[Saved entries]

-------

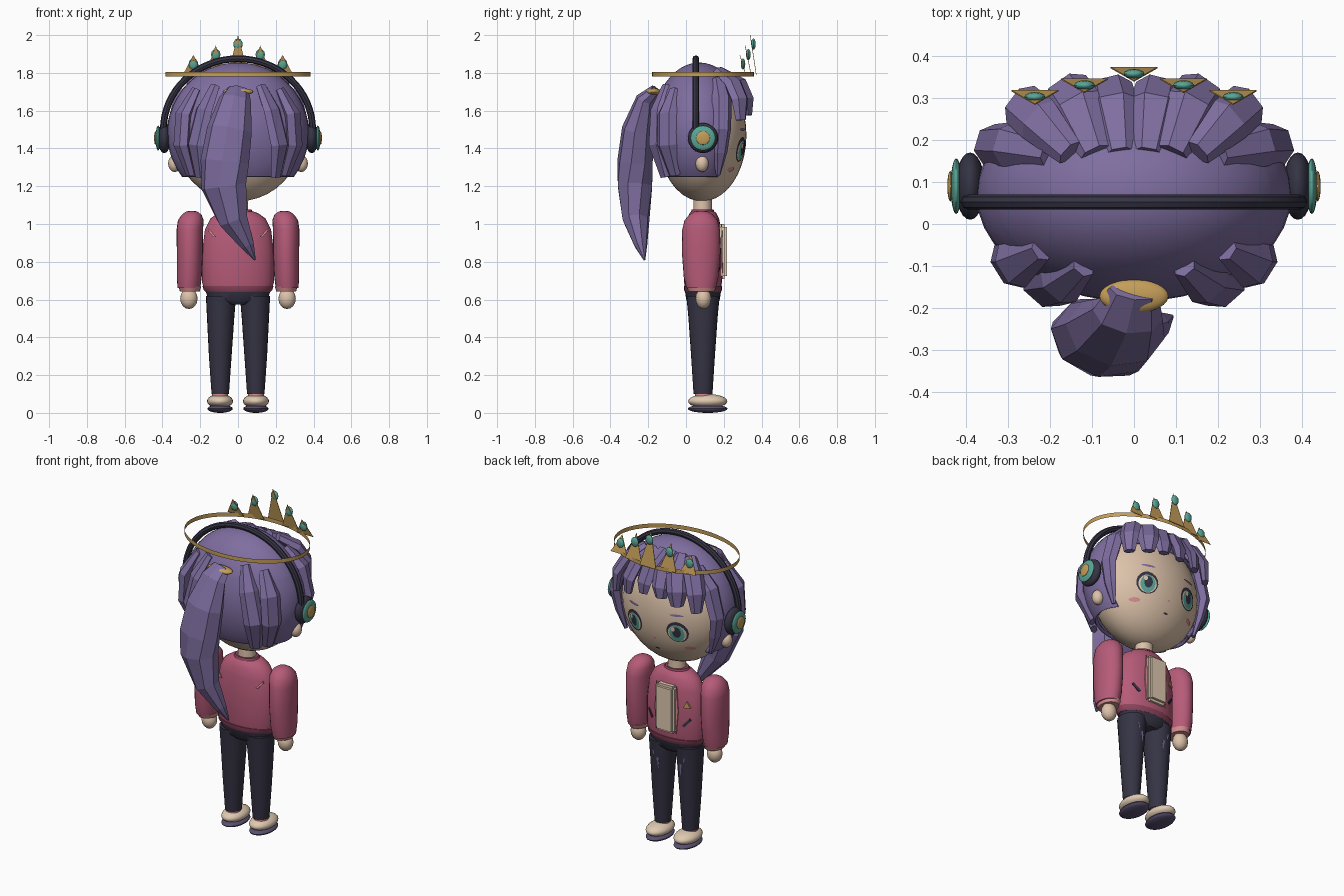
import bpy, bmesh
from math import sin, cos, pi, sqrt
from mathutils import Vector, Matrix

old = bpy.data.objects.get("Cube")
if old:
    bpy.data.objects.remove(old)


def material(name, r, g, b):
    m = bpy.data.materials.new(name)
    m.use_nodes = True
    m.diffuse_color = (r, g, b, 1)
    m.node_tree.nodes["Principled BSDF"].inputs["Base Color"].default_value = (r, g, b, 1)
    return m


HAIR = material("hair purple", .21, .155, .35)
DARK = material("dark navy", .036, .034, .058)
ROSE = material("jacket rose", .47, .105, .19)
DEEP = material("hem rose", .27, .06, .11)
PINK = material("light pink", .68, .27, .28)
SKIN = material("skin", .72, .54, .40)
CREAM = material("cream", .74, .59, .44)
GOLD = material("gold", .55, .34, .10)
TEAL = material("teal", .10, .38, .31)
PLUM = material("sole plum", .10, .08, .16)
HEAD = Vector((0, .085, 1.47))
HR = Vector((.34, .235, .35))


def finish(bm, name, mat, smooth=True, recalc=True):
    if recalc:
        bmesh.ops.recalc_face_normals(bm, faces=bm.faces)
    me = bpy.data.meshes.new(name)
    bm.to_mesh(me)
    bm.free()
    me.materials.append(mat)
    ob = bpy.data.objects.new(name, me)
    bpy.context.collection.objects.link(ob)
    if smooth:
        bpy.ops.object.select_all(action='DESELECT')
        ob.select_set(True)
        bpy.context.view_layer.objects.active = ob
        bpy.ops.object.shade_smooth_by_angle(angle=.7)
    return ob


def ball(name, mat, loc, size, seg=24):
    bm = bmesh.new()
    bmesh.ops.create_uvsphere(bm, u_segments=seg, v_segments=seg // 2, radius=1,
                              matrix=Matrix.Translation(loc) @ Matrix.Diagonal((*size, 1)))
    return finish(bm, name, mat)


def skin_rings(bm, rings, caps=True):
    rows = [[bm.verts.new(p) for p in ring] for ring in rings]
    n = len(rows[0])
    for a, b in zip(rows, rows[1:]):
        for i in range(n):
            j = (i + 1) % n
            bm.faces.new((a[i], a[j], b[j], b[i]))
    if caps:
        bm.faces.new(rows[0][::-1])
        bm.faces.new(rows[-1])


def stack(name, mat, rings, caps=True, n=24):
    """Upright body from elliptical rings: x, y, z, half width, half depth."""
    bm = bmesh.new()
    skin_rings(bm, [[(x + a * cos(2 * pi * i / n), y + b * sin(2 * pi * i / n), z)
                     for i in range(n)] for x, y, z, a, b in rings], caps)
    return finish(bm, name, mat)


def strand(name, pts, sides=6):
    """Faceted lock of hair along points: x, y, z, half width, half thickness."""
    bm, rings = bmesh.new(), []
    P = [Vector(p[:3]) for p in pts]
    for k, p in enumerate(P):
        d = (P[min(k + 1, len(P) - 1)] - P[max(k - 1, 0)]).normalized()
        out = p - HEAD
        out = (out - d * out.dot(d)).normalized()
        side = d.cross(out)
        w, t = pts[k][3:]
        rings.append([p + side * w * cos(2 * pi * i / sides) + out * t * sin(2 * pi * i / sides)
                      for i in range(sides)])
    skin_rings(bm, rings)
    return finish(bm, name, HAIR, False)


def face_patch(name, mat, cx, cz, rx, rz, lift, n=16):
    """Thin painted oval following the face."""
    def on_face(r, a):
        x, z = cx + rx * r * cos(a), cz + rz * r * sin(a)
        q = 1 - (x / HR.x) ** 2 - ((z - HEAD.z) / HR.z) ** 2
        return (x, HEAD.y + HR.y * sqrt(max(q, 0)) + lift, z)
    bm = bmesh.new()
    skin_rings(bm, [[on_face(r, -2 * pi * i / n) for i in range(n)] for r in (1, .5, .02)], False)
    finish(bm, name, mat, True, False)


def plate(name, mat, pts, thick=.006):
    """Thin flat plate, extruded along y."""
    bm = bmesh.new()
    skin_rings(bm, [[(x, y + d, z) for x, y, z in pts] for d in (-thick / 2, thick / 2)])
    return finish(bm, name, mat, False)


# Head and face
ball("head", SKIN, HEAD, HR, 40)
face_patch("mouth", DARK, 0, 1.255, .016, .005, .004)
face_patch("nose", PINK, 0, 1.325, .008, .006, .004)
for s, tag in ((1, "left"), (-1, "right")):
    x = .145 * s
    face_patch(tag + "_eye_outline", DARK, x, 1.395, .062, .066, .003)
    face_patch(tag + "_eye_white", CREAM, x, 1.388, .052, .053, .005)
    face_patch(tag + "_iris", TEAL, x, 1.388, .042, .052, .007)
    face_patch(tag + "_pupil", DARK, x, 1.396, .024, .034, .009)
    face_patch(tag + "_eye_glint", CREAM, x + .018, 1.415, .011, .013, .011)
    face_patch(tag + "_eyebrow", HAIR, x, 1.50, .04, .007, .004)
    face_patch(tag + "_blush", PINK, .195 * s, 1.29, .028, .012, .004)
    ball(tag + "_ear", SKIN, (.335 * s, .085, 1.32), (.035, .035, .045), 16)

# Hair cap, cut open for the face and along the nape
bm = bmesh.new()
bmesh.ops.create_uvsphere(bm, u_segments=40, v_segments=24, radius=1,
                          matrix=Matrix.Translation((0, .07, 1.48)) @ Matrix.Diagonal((.375, .255, .375, 1)))
for co, no in (((0, 0, 1.25), (0, 0, 1)), ((0, .17, 0), (0, 1, 0)), ((0, 0, 1.66), (0, 0, 1))):
    bmesh.ops.bisect_plane(bm, geom=bm.verts[:] + bm.edges[:] + bm.faces[:], plane_co=co, plane_no=no)
gone = []
for f in bm.faces:
    c = f.calc_center_median()
    if c.z < 1.25 or (c.y > .17 and c.z < 1.66):
        gone.append(f)
bmesh.ops.delete(bm, geom=gone, context='FACES')
cap = finish(bm, "hair_cap", HAIR)
mod = cap.modifiers.new("thickness", 'SOLIDIFY')
mod.thickness = .018

# Locks around the head
for s, tag in ((1, "left"), (-1, "right")):
    strand(tag + "_back_lock", [(.12 * s, -.10, 1.73, .03, .025), (.18 * s, -.15, 1.60, .055, .03),
                                (.22 * s, -.155, 1.42, .06, .035), (.20 * s, -.11, 1.25, .035, .02)])
    strand(tag + "_outer_back_lock", [(.22 * s, -.06, 1.71, .03, .025), (.29 * s, -.10, 1.58, .06, .035),
                                      (.30 * s, -.10, 1.42, .06, .035), (.25 * s, -.06, 1.26, .035, .02)])
    strand(tag + "_side_lock", [(.20 * s, .17, 1.76, .04, .03), (.30 * s, .19, 1.66, .055, .04),
                                (.345 * s, .19, 1.50, .05, .035), (.325 * s, .18, 1.38, .04, .025),
                                (.29 * s, .17, 1.26, .012, .01)])
    for i, (x, y, z, w) in enumerate(((.055, .335, 1.60, .05), (.155, .33, 1.575, .055), (.255, .295, 1.55, .05))):
        strand(f"{tag}_fringe_{i + 1}", [(x * .6 * s, .17, 1.81, w * .7, .025), (x * .9 * s, y - .045, 1.745, w * 1.15, .03),
                                         (x * 1.06 * s, y - .01, 1.66, w * 1.1, .03), (x * 1.08 * s, y - .005, z, w * .65, .02)])

# Ponytail and its tie
strand("ponytail", [(0, -.16, 1.71, .06, .03), (-.015, -.215, 1.66, .085, .05), (-.045, -.255, 1.50, .12, .085),
                    (-.07, -.27, 1.33, .13, .095), (-.075, -.27, 1.20, .125, .095), (-.025, -.265, 1.02, .085, .07),
                    (.05, -.24, .89, .04, .035), (.09, -.22, .81, .005, .005)], 8)
ball("hair_tie", GOLD, (0, -.172, 1.70), (.082, .04, .02))

# Headphones
n, rings = 32, []
for k in range(n + 1):
    a = pi * k / n
    c = Vector((.395 * cos(a), .052, 1.50 + .375 * sin(a)))
    out = Vector((cos(a), 0, sin(a)))
    rings.append([c + out * .018 * cos(b) + Vector((0, .018 * sin(b), 0))
                  for b in (2 * pi * i / 8 for i in range(8))])
bm = bmesh.new()
skin_rings(bm, rings)
finish(bm, "headphone_band", DARK)
for s, tag in ((1, "left"), (-1, "right")):
    for part, mat, x, r, h in (("cushion", DARK, .39, .08, .035), ("cup", TEAL, .423, .066, .022),
                               ("button", GOLD, .437, .036, .012)):
        ball(f"{tag}_headphone_{part}", mat, (x * s, .09, 1.455), (h * .6 if part != "cushion" else h, r, r), 24)

# Crown ring with five jewelled points
stack("crown_ring", GOLD, [(0, .09, 1.78, .385, .27), (0, .09, 1.805, .385, .27)], False, 48)
for i in range(-2, 3):
    k = abs(i)
    x, y, top = .118 * i, (.36, .333, .305)[k], (2.0, 1.945, 1.895)[k]
    plate(f"crown_point_{i + 3}", GOLD, [(x - .056, y + .012, 1.79), (x + .056, y + .012, 1.79), (x, y - .02, top)], .003)
    ball(f"crown_gem_{i + 3}", TEAL, (x, y - .003, top - .048), (.025, .012, .03), 12)

# Neck, jacket and shirt
stack("neck", SKIN, [(0, .088, 1.03, .055, .05), (0, .088, 1.16, .05, .048)])
stack("jacket", ROSE, [(0, .09, z, a, b) for z, a, b in (
    (.645, .175, .092), (.69, .19, .1), (.85, .19, .102), (.97, .175, .097),
    (1.03, .145, .085), (1.058, .105, .07), (1.068, .075, .058))])
stack("jacket_hem", DEEP, [(0, .09, .64, .172, .095), (0, .09, .65, .182, .1), (0, .09, .672, .188, .102)])
stack("collar", DEEP, [(0, .088, 1.055, .085, .066), (0, .088, 1.078, .07, .057)])
bm = bmesh.new()
bmesh.ops.create_cube(bm, size=1, matrix=Matrix.Translation((0, .185, .855)) @ Matrix.Diagonal((.13, .065, .29, 1)))
bmesh.ops.bevel(bm, geom=bm.edges[:], offset=.015, segments=2, affect='EDGES')
finish(bm, "shirt_front", CREAM)
for s, tag in ((1, "left"), (-1, "right")):
    plate(tag + "_jacket_trim", PINK, [(.068 * s, .192, .71), (.08 * s, .19, .85), (.068 * s, .188, 1.0), (.06 * s, .192, .85)])
    plate(tag + "_back_slash", PINK, [(.115 * s, .007, .93), (.13 * s, .01, .93), (.16 * s, .021, .965), (.155 * s, .021, .975)])
    plate(tag + "_pocket", DARK, [(.10 * s, .178, .765), (.112 * s, .175, .755), (.145 * s, .157, .80), (.138 * s, .161, .81)])
plate("badge", GOLD, [(-.145, .16, .875), (-.105, .178, .875), (-.125, .169, .915)], .009)

# Arms, legs and shoes
for s, tag in ((1, "left"), (-1, "right")):
    x = .255 * s
    stack(tag + "_sleeve", ROSE, [(x - s * d, .08, z, a, b) for z, a, b, d in (
        (.66, .06, .078, -.005), (.72, .066, .092, -.003), (.85, .069, .102, 0), (.97, .07, .1, 0),
        (1.02, .068, .088, .005), (1.05, .052, .062, .01), (1.066, .03, .035, .01), (1.07, .008, .01, .01))])
    stack(tag + "_cuff", PINK, [(x, .082, .642, .052, .068), (x, .082, .668, .06, .079)])
    ball(tag + "_hand", SKIN, (.26 * s, .092, .605), (.046, .042, .055), 16)
    stack(tag + "_leg", DARK, [(.094 * s, .09, .1, .046, .05), (.094 * s, .09, .3, .06, .063),
                               (.092 * s, .09, .5, .072, .077), (.09 * s, .09, .62, .08, .088)])
    plate(tag + "_knee_tear", HAIR, [(.075 * s, .163, .56), (.11 * s, .167, .56), (.1 * s, .16, .5),
                                     (.105 * s, .152, .41), (.085 * s, .152, .40), (.07 * s, .16, .48)], .009)
    stack(tag + "_sock", PINK, [(.095 * s, .092, .08, .042, .045), (.095 * s, .092, .112, .042, .045)])
    ball(tag + "_shoe", CREAM, (.095 * s, .115, .062), (.069, .104, .038))
    ball(tag + "_sole", PLUM, (.095 * s, .115, .022), (.067, .105, .022))
stack("hips", DARK, [(0, .09, .575, .08, .07), (0, .09, .595, .155, .088), (0, .09, .655, .175, .097)])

-------

YOUR GOAL — Please go through the data above and copy each line that has the word "return".

RESPONSE BELOW —
    return m
    return ob
    return finish(bm, name, mat)
    return finish(bm, name, mat)
    return finish(bm, name, HAIR, False)
        return (x, HEAD.y + HR.y * sqrt(max(q, 0)) + lift, z)
    return finish(bm, name, mat, False)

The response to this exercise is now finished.